If you live in the US, you have likely heard of the National Suicide Prevention Lifeline. This hotline has been very helpful in actively aiding those suffering from thoughts of suicide. That lifeline is now referred to as the 988 Lifeline, or the Lifeline or the National Suicide Prevention Lifeline. As of July 16, 2022, there is a new phone number to call in case of a mental health emergency. In an emergency, call or text 988 or chat on their website at 988lifeline.org. How simple is that? Help is at the tip of your fingers.
This change will take over as the primary contact phone number for the suicide help hotline, but the original ten-digit number will still exist. The Lifeline will not take the place of the Veterans’ crisis line. In fact, a Veteran or a family member can call 988 and press “1”, which will connect them immediately to the Veteran’s Crisis Line (VCL). The VCL is staffed with members of the Veteran’s Administration, trained specifically to assist Veterans and can connect them to the local VA medical center. Many positive changes are coming from this new number, but the necessary access to care is still a standard.
In addition to the change in the phone number, the hotline will now expand from just suicide prevention to include help with substance abuse and all other mental health emergencies. 988 will allow those in need to remain anonymous while still getting them the help they need. Calls will be directed to local call centers based on the area code of the callers only. As with all call centers, calls may be recorded for quality and training purposes. There may be an instance where the caller needs to be transferred to 911, who can track the caller based on their physical location if there is an imminent risk of harm to themselves. While they will be separate, 911 and 988 can work together if a caller needs to be transferred to the other emergency line. Another significant aspect is that someone can call on behalf of another person who may be experiencing an emergency but can not or does not want to call the line themselves.
One concerning factor with this change is that not all lifeline functions will be available in all areas. However, you can dial 988 anywhere in the country, and someone will answer the call. It just may not be in the area you live in. The phone number will still connect you to the national suicide prevention hotline.
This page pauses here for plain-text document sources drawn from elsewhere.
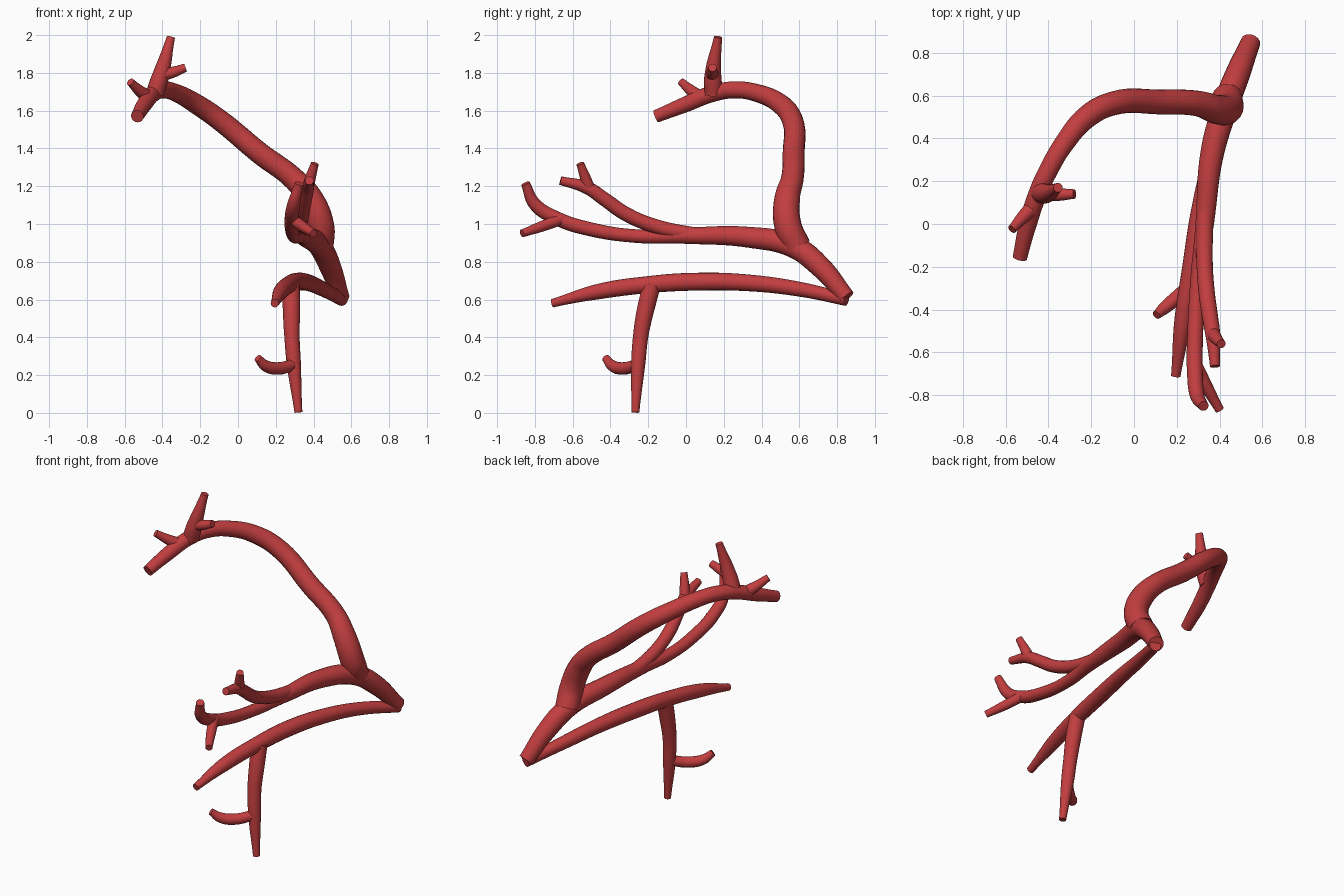
import bpy, math

red = bpy.data.materials.new("artery red")
red.diffuse_color = (0.54, 0.048, 0.05, 1)


def vessel(name, points):
    """Tapered smooth tube through (x, y, z, radius) points, flat capped."""
    cu = bpy.data.curves.new(name, 'CURVE')
    cu.dimensions = '3D'
    cu.bevel_depth = 1.0
    cu.bevel_resolution = 8
    cu.resolution_u = 8
    cu.use_fill_caps = True
    sp = cu.splines.new('BEZIER')
    sp.radius_interpolation = 'CARDINAL'
    sp.bezier_points.add(len(points) - 1)
    for bp, (x, y, z, r) in zip(sp.bezier_points, points):
        bp.co = (x, y, z)
        bp.radius = r
        bp.handle_left_type = bp.handle_right_type = 'AUTO'
    ob = bpy.data.objects.new(name, cu)
    bpy.context.collection.objects.link(ob)
    cu.materials.append(red)
    bpy.ops.object.select_all(action='DESELECT')
    ob.select_set(True)
    bpy.context.view_layer.objects.active = ob
    bpy.ops.object.convert(target='MESH')
    bpy.ops.object.shade_smooth_by_angle(angle=math.radians(50))
    return ob


# Main trunk running from the root into the lower of the two front branches
vessel("main_trunk", [
    (.545, .85, .61, .046), (.49, .715, .77, .057), (.435, .57, .88, .06),
    (.365, .33, .93, .055), (.33, 0, .938, .043), (.30, -.25, .935, .036),
    (.286, -.51, .973, .037), (.284, -.685, 1.03, .037),
    (.295, -.80, 1.105, .034), (.325, -.85, 1.215, .024)])
vessel("trunk_lower_twig", [
    (.29, -.66, 1.025, .03), (.345, -.77, .985, .028), (.40, -.868, .95, .021)])

# Upper front branch with its twig
vessel("upper_front_branch", [
    (.335, .12, .938, .038), (.33, 0, .95, .04), (.33, -.19, .997, .038),
    (.34, -.325, 1.057, .038), (.355, -.43, 1.13, .037),
    (.368, -.52, 1.19, .034), (.378, -.665, 1.23, .023)])
vessel("upper_front_twig", [
    (.367, -.51, 1.18, .032), (.385, -.535, 1.25, .028), (.407, -.56, 1.32, .021)])

# Lower vessel from the root, with the descending branch
vessel("lower_vessel", [
    (.55, .85, .6, .034), (.45, .6, .655, .039), (.375, .335, .688, .044),
    (.315, .07, .695, .047), (.272, -.19, .68, .045),
    (.226, -.475, .64, .04), (.195, -.71, .58, .022)])
vessel("descending_branch", [
    (.28, -.18, .68, .047), (.283, -.213, .55, .046), (.285, -.238, .42, .041),
    (.298, -.255, .23, .036), (.32, -.268, .003, .021)])
vessel("descending_twig", [
    (.295, -.255, .255, .031), (.21, -.335, .235, .033),
    (.145, -.39, .25, .03), (.105, -.425, .29, .021)])

# Large arch rising from the trunk
vessel("arch_vessel", [
    (.435, .59, .88, .071), (.437, .54, .99, .072), (.385, .535, 1.13, .068),
    (.30, .562, 1.235, .06), (.115, .57, 1.375, .058),
    (-.09, .565, 1.545, .056), (-.22, .50, 1.635, .053),
    (-.33, .37, 1.695, .047), (-.40, .25, 1.71, .045),
    (-.45, .14, 1.69, .044), (-.498, -.01, 1.63, .041),
    (-.533, -.158, 1.57, .034)])

# Twigs at the end of the arch
vessel("arch_upright_branch", [
    (-.44, .145, 1.69, .048), (-.405, .143, 1.80, .043), (-.355, .17, 1.99, .022)])
vessel("upright_twig", [
    (-.42, .14, 1.785, .034), (-.34, .138, 1.805, .029), (-.278, .14, 1.828, .022)])
vessel("arch_side_twig", [
    (-.46, .09, 1.66, .036), (-.515, .035, 1.70, .031), (-.57, -.025, 1.752, .021)])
Overall, this lifeline does increase the range of help for those in a crisis.
A possible downside of this increase in nationwide care is that the lifeline will likely be understaffed. Community and local call centers can only manage calls based on how many team members they have. Volunteers will be needed to handle the increase in call volume. In addition to having enough people, the members need to be adequately trained to handle the delicate situations that can arise. Risk Assessment and Imminent Risk intervention training will be mandatory, but each local center may also require additional training. Because of the necessary training, it will take time before 988 is ready and able to handle all our country is going through.
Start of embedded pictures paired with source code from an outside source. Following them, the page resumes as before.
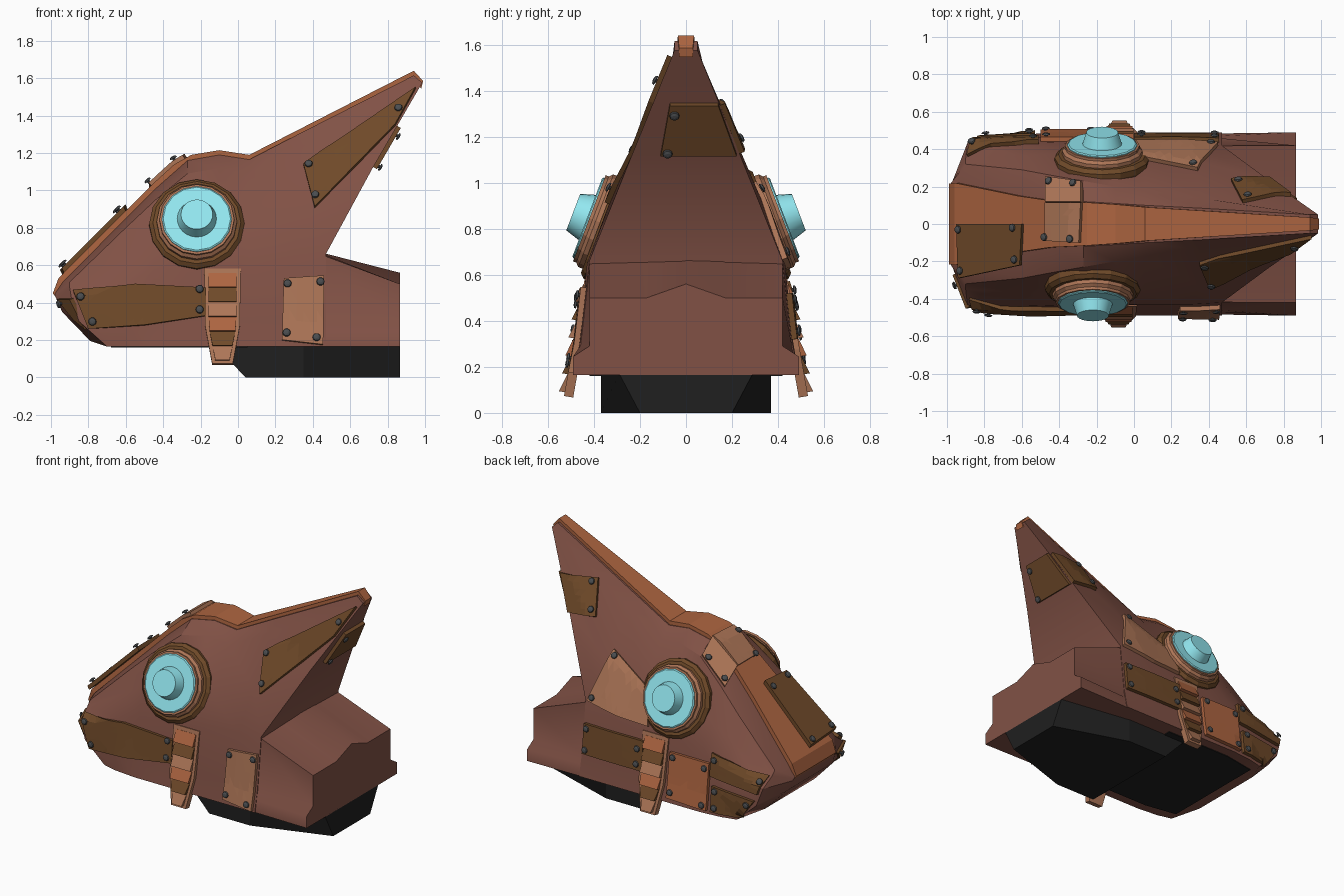
import bpy, bmesh
from math import cos, sin, pi
from mathutils import Vector, Matrix
from mathutils.bvhtree import BVHTree

if "Cube" in bpy.data.objects:
    bpy.data.objects.remove(bpy.data.objects["Cube"])

def mat(name, c):
    m = bpy.data.materials.new(name)
    m.diffuse_color = (*c, 1)
    m.use_nodes = True
    m.node_tree.nodes["Principled BSDF"].inputs["Base Color"].default_value = m.diffuse_color
    return m

HULL = mat("hull_rust", (.22, .083, .06))
ORANGE = mat("orange_rust", (.42, .13, .052))
BROWN = mat("brown_metal", (.16, .068, .022))
TAN = mat("copper_metal", (.42, .18, .095))
CYAN = mat("cyan_glass", (.29, .80, .87))
BLACK = mat("black_metal", (.014, .014, .014))
GREY = mat("bolt_steel", (.07, .075, .08))

def finish(name, bm, m, smooth=None):
    bmesh.ops.remove_doubles(bm, verts=bm.verts, dist=1e-5)
    bmesh.ops.recalc_face_normals(bm, faces=bm.faces)
    me = bpy.data.meshes.new(name)
    bm.to_mesh(me)
    bm.free()
    me.materials.append(m)
    ob = bpy.data.objects.new(name, me)
    bpy.context.collection.objects.link(ob)
    if smooth:
        bpy.ops.object.select_all(action='DESELECT')
        ob.select_set(True)
        bpy.context.view_layer.objects.active = ob
        bpy.ops.object.shade_smooth_by_angle(angle=smooth)
    return ob

def loft(name, stations, m, smooth=None):
    """Skin half sections (x, y, z), mirrored over y, and close the ends."""
    bm = bmesh.new()
    k = len(stations[0])
    rings = []
    for half in stations:
        full = list(half) + [(x, -y, z) for x, y, z in reversed(half)]
        rings.append([bm.verts.new(p) for p in full])
    n = 2 * k
    for a, b in zip(rings, rings[1:]):
        for i in range(n):
            j = (i + 1) % n
            bm.faces.new((a[i], a[j], b[j], b[i]))
    for r in (rings[0], rings[-1]):
        for i in range(k - 1):
            bm.faces.new((r[i], r[i + 1], r[n - 2 - i], r[n - 1 - i]))
    return finish(name, bm, m, smooth)

def prism(name, front, back, m):
    bm = bmesh.new()
    f = [bm.verts.new(p) for p in front]
    b = [bm.verts.new(p) for p in back]
    bm.faces.new(f)
    bm.faces.new(b[::-1])
    for i in range(len(f)):
        j = (i + 1) % len(f)
        bm.faces.new((f[i], b[i], b[j], f[j]))
    return finish(name, bm, m)

def lathe(name, profile, m, matrix, n=16, smooth=None):
    bm = bmesh.new()
    rings = [[bm.verts.new(matrix @ Vector((r * cos(2 * pi * i / n), r * sin(2 * pi * i / n), h)))
              for i in range(n)] for r, h in profile]
    for a, b in zip(rings, rings[1:]):
        for i in range(n):
            j = (i + 1) % n
            bm.faces.new((a[i], a[j], b[j], b[i]))
    bm.faces.new(rings[0])
    bm.faces.new(rings[-1])
    return finish(name, bm, m, smooth)

# hull: six lengthwise lines from ridge down to bottom edge
ridge = [(-.98, .21, .45), (-.94, .21, .51), (-.60, .15, .85), (-.44, .13, 1.01), (-.27, .12, 1.16),
         (-.1, .11, 1.19), (.06, .10, 1.165), (.35, .085, 1.315), (.94, .05, 1.615)]
shoulder = [(-.978, .22, .44), (-.90, .32, .51), (-.60, .29, .80), (-.44, .26, .95), (-.27, .23, 1.09),
            (-.1, .20, 1.12), (.06, .18, 1.09), (.35, .14, 1.24), (.985, .05, 1.575)]
cheek = [(-.975, .22, .43), (-.90, .35, .48), (-.61, .365, .65), (-.45, .375, .74), (-.27, .365, .81),
         (-.1, .36, .81), (.06, .36, .81), (.35, .33, .92), (.72, .235, 1.12)]
belt = [(-.97, .23, .42), (-.89, .435, .42), (-.61, .44, .51), (-.45, .435, .56), (-.27, .43, .60),
        (-.1, .43, .60), (.06, .43, .62), (.3, .43, .65), (.47, .42, .66)]
flank = [(-.94, .25, .35), (-.85, .45, .30), (-.61, .465, .31), (-.45, .465, .31), (-.27, .465, .31),
         (-.1, .465, .31), (.06, .465, .31), (.3, .465, .31), (.47, .46, .31)]
keel = [(-.79, .27, .195), (-.70, .45, .165), (-.6, .475, .165), (-.45, .49, .165), (-.27, .49, .165),
        (-.1, .49, .165), (.06, .49, .165), (.3, .49, .165), (.47, .49, .165)]
hull = loft("hull", list(zip(keel, flank, belt, cheek, shoulder, ridge)), HULL, .5)

# tail block: smooth at the front, stepped at the rear
loft("tail_block", [
    [(.45, .484, .165), (.45, .47, .245), (.45, .46, .29), (.45, .418, .655), (.45, .17, .662), (.45, 0, .667)],
    [(.865, .49, .165), (.865, .49, .245), (.865, .42, .29), (.865, .42, .50), (.865, .17, .50), (.865, 0, .56)],
], HULL, .9)

# raised orange strip along the ridge
crest = [(-.99, .215, .45), (-.96, .22, .53), (-.62, .15, .87), (-.45, .125, 1.04), (-.34, .12, 1.14),
         (-.25, .115, 1.19), (-.1, .105, 1.215), (.06, .09, 1.19), (.94, .035, 1.64), (.99, .03, 1.585)]
strip = loft("ridge_strip", [[(x + (.03 if x < .9 else -.01), y, z - .04), (x, y, z)] for x, y, z in crest], ORANGE)

# black base and underside plate
loft("base", [[(-.12, .37, .17), (.04, .37, 0)], [(.35, .37, .17), (.35, .37, 0)],
              [(.865, .29, .17), (.865, .2, 0)]], BLACK)
plate = [(-.68, .38), (-.45, .42), (.05, .42), (.05, -.42), (-.45, -.42), (-.68, -.38)]
prism("underside_plate", [(x, y, .16) for x, y in plate], [(x, y, .17) for x, y in plate], BLACK)

# eyes
for side, cx in ((-1, -.22), (1, -.17)):
    axis = Vector((0, .935 * side, .355))
    M = Matrix.Translation((cx, .345 * side, .817)) @ axis.to_track_quat('Z', 'Y').to_matrix().to_4x4()
    lathe("eye_outer_ring", [(.24, -.08), (.255, -.02), (.255, .01), (.235, .03), (.2, .03)], BROWN, M)
    lathe("eye_inner_ring", [(.215, 0), (.215, .05), (.2, .065), (.2, .08), (.18, .08)], TAN, M)
    lathe("eye_lens", [(.187, .05), (.187, .085), (.18, .09)], CYAN, M)
    lathe("eye_cap", [(.108, .08), (.085, .155)], CYAN, M, 24, .5)

# louvred side vents
def vent_point(side, cx, x, t, out):
    return (cx + x, side * (.42 + .09 * t + out), .58 - .51 * t + out * .17)

for side, cx in ((-1, -.083), (1, -.078)):
    outline = [(-.098, 0), (.098, 0), (.093, .6), (.055, 1), (-.055, 1), (-.093, .6)]
    prism("vent_frame", [vent_point(side, cx, x, t, .02) for x, t in outline],
          [vent_point(side, cx, x, t, -.02) for x, t in outline], TAN)
    for i in range(6):
        a, b = .05 + i * .153, .05 + (i + 1) * .153
        wa, wb = [(.075 if t < .6 else .075 - .1 * (t - .6)) for t in (a, b)]
        front = [(-wa, a, .022), (wa, a, .022), (wb, b, .045), (-wb, b, .045)]
        prism("vent_slat", [vent_point(side, cx, *p) for p in front],
              [vent_point(side, cx, x, t, 0) for x, t, o in front], (ORANGE, BROWN, TAN)[i % 3])

# flat snout plate lying on the strip
snout = [(-.94, 0), (-.59, 0), (-.60, -.22), (-.93, -.29)]
prism("snout_plate", [(x - .012, y, x + 1.515) for x, y in snout], [(x, y, x + 1.49) for x, y in snout], BROWN)

# other plates and bolts are laid onto the hull by casting rays
trees = []
for ob in (hull, strip):
    b = bmesh.new()
    b.from_mesh(ob.data)
    trees.append(BVHTree.FromBMesh(b))
    b.free()

VIEWS = {  # starting point for a ray, and its direction
    "left": (lambda a, b: Vector((a, -2, b)), Vector((0, 1, 0))),
    "right": (lambda a, b: Vector((a, 2, b)), Vector((0, -1, 0))),
    "top": (lambda a, b: Vector((a, b, 3)), Vector((0, 0, -1))),
    "rear": (lambda a, b: Vector((2, a, b)), Vector((-1, 0, 0))),
}

def cast(origin, d):
    hits = [h for h in (t.ray_cast(origin, d) for t in trees) if h[0]]
    if hits:
        h = min(hits, key=lambda q: q[3])
        return h[0], h[1]
    h = trees[0].find_nearest(origin + d * 1.8)
    return h[0], h[1]

def bolt(co, n):
    M = Matrix.Translation(co) @ n.to_track_quat('Z', 'Y').to_matrix().to_4x4()
    lathe("bolt", [(.009, 0), (.009, .028), (.022, .03), (.019, .038), (.008, .042)], GREY, M, 10)

def panel(name, view, pts, m, bolts=(), cuts=5):
    start, d = VIEWS[view]
    bm = bmesh.new()
    bm.faces.new([bm.verts.new(start(*p)) for p in pts])
    bmesh.ops.triangulate(bm, faces=bm.faces[:])
    if cuts:
        bmesh.ops.subdivide_edges(bm, edges=bm.edges[:], cuts=cuts, use_grid_fill=True)
    for v in bm.verts:
        v.co = cast(v.co.copy(), d)[0] - d * .012
    bmesh.ops.dissolve_limit(bm, angle_limit=.06, verts=bm.verts[:], edges=bm.edges[:])
    ob = finish(name, bm, m)
    mod = ob.modifiers.new("thickness", 'SOLIDIFY')
    mod.thickness, mod.offset = .024, 0
    for p in bolts:
        co, n = cast(start(*p), d)
        bolt(co, -n if n.dot(d) > 0 else n)

for x, y in [(-.92, -.03), (-.63, -.02), (-.62, -.19), (-.91, -.25)]:
    bolt(Vector((x, y, x + 1.50)), Vector((-1, 0, 1)))
panel("horn_plate", "left", [(.35, 1.14), (.95, 1.55), (.84, 1.35), (.41, .91)], BROWN,
      [(.38, 1.13), (.86, 1.43), (.415, .965)])
panel("belt_plate", "left", [(-.88, .46), (-.55, .50), (-.17, .48), (-.17, .33), (-.5, .28), (-.8, .26)], BROWN,
      [(-.84, .43), (-.775, .30), (-.205, .47), (-.205, .36)])
panel("nose_side_plate", "left", [(-.96, .42), (-.89, .42), (-.81, .26), (-.87, .31)], BROWN, [(-.93, .40)], 0)
panel("flank_plate", "left", [(.245, .53), (.46, .545), (.455, .175), (.235, .20)], TAN,
      [(.265, .50), (.44, .51), (.26, .235), (.42, .21)])
panel("triangle_plate", "right", [(.45, .67), (.34, 1.0), (.03, .83), (-.02, .62), (.2, .63)], TAN,
      [(.41, .69), (.32, .96)])
panel("rear_belt_plate", "right", [(.0, .52), (.455, .52), (.455, .32), (.0, .32)], BROWN,
      [(.43, .49), (.43, .35), (.04, .46), (.04, .36)])
panel("orange_plate", "right", [(-.2, .50), (-.5, .50), (-.5, .19), (-.2, .20)], ORANGE,
      [(-.23, .47), (-.47, .46), (-.23, .24), (-.47, .22)])
panel("front_belt_plate", "right", [(-.51, .57), (-.89, .485), (-.86, .38), (-.51, .42)], BROWN,
      [(-.54, .53), (-.86, .45)])
panel("jaw_plate", "right", [(-.53, .36), (-.84, .33), (-.74, .19), (-.53, .19)], BROWN,
      [(-.56, .33), (-.79, .30), (-.56, .22)])
panel("horn_side_patch", "right", [(.58, 1.36), (.84, 1.34), (.725, 1.13), (.52, 1.15)], BROWN,
      [(.61, 1.33), (.56, 1.18)])
panel("horn_rear_patch", "rear", [(-.07, 1.34), (.14, 1.34), (.22, 1.12), (-.11, 1.12)], BROWN,
      [(-.05, 1.305), (-.08, 1.14)], 0)
# brow plate folds over the edge of the strip
panel("brow_plate_top", "top", [(-.47, .115), (-.28, .115), (-.29, -.10), (-.47, -.09)], TAN,
      [(-.46, -.07), (-.33, -.08)])
panel("brow_plate_side", "top", [(-.47, .25), (-.28, .225), (-.28, .115), (-.47, .115)], TAN,
      [(-.44, .22), (-.31, .21)], 0)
With numerous mental health emergencies, suicides, and drug use and abuse on the rise, how is 988 going to be able to handle the call volume? As a nation, we can only hope that more people will step up to assist. When we call 911, we expect someone to be available. We should feel the same way about the 988 lines. We should always be able to have enough staffing to handle emergencies. Regardless of what type of emergency, be it mental, physical, or other, help should always be available. Now it can be.
To learn more about the new 988 Lifeline, click here.
If you or someone you know is having thoughts of suicide, is struggling with drug addiction, or having a mental health emergency, please call one of the following anytime, 24/7:
(988) 988 Lifeline
(1-800-273-8255) National Suicide Prevention
(988) then press “1” for the Veteran’s Crisis Line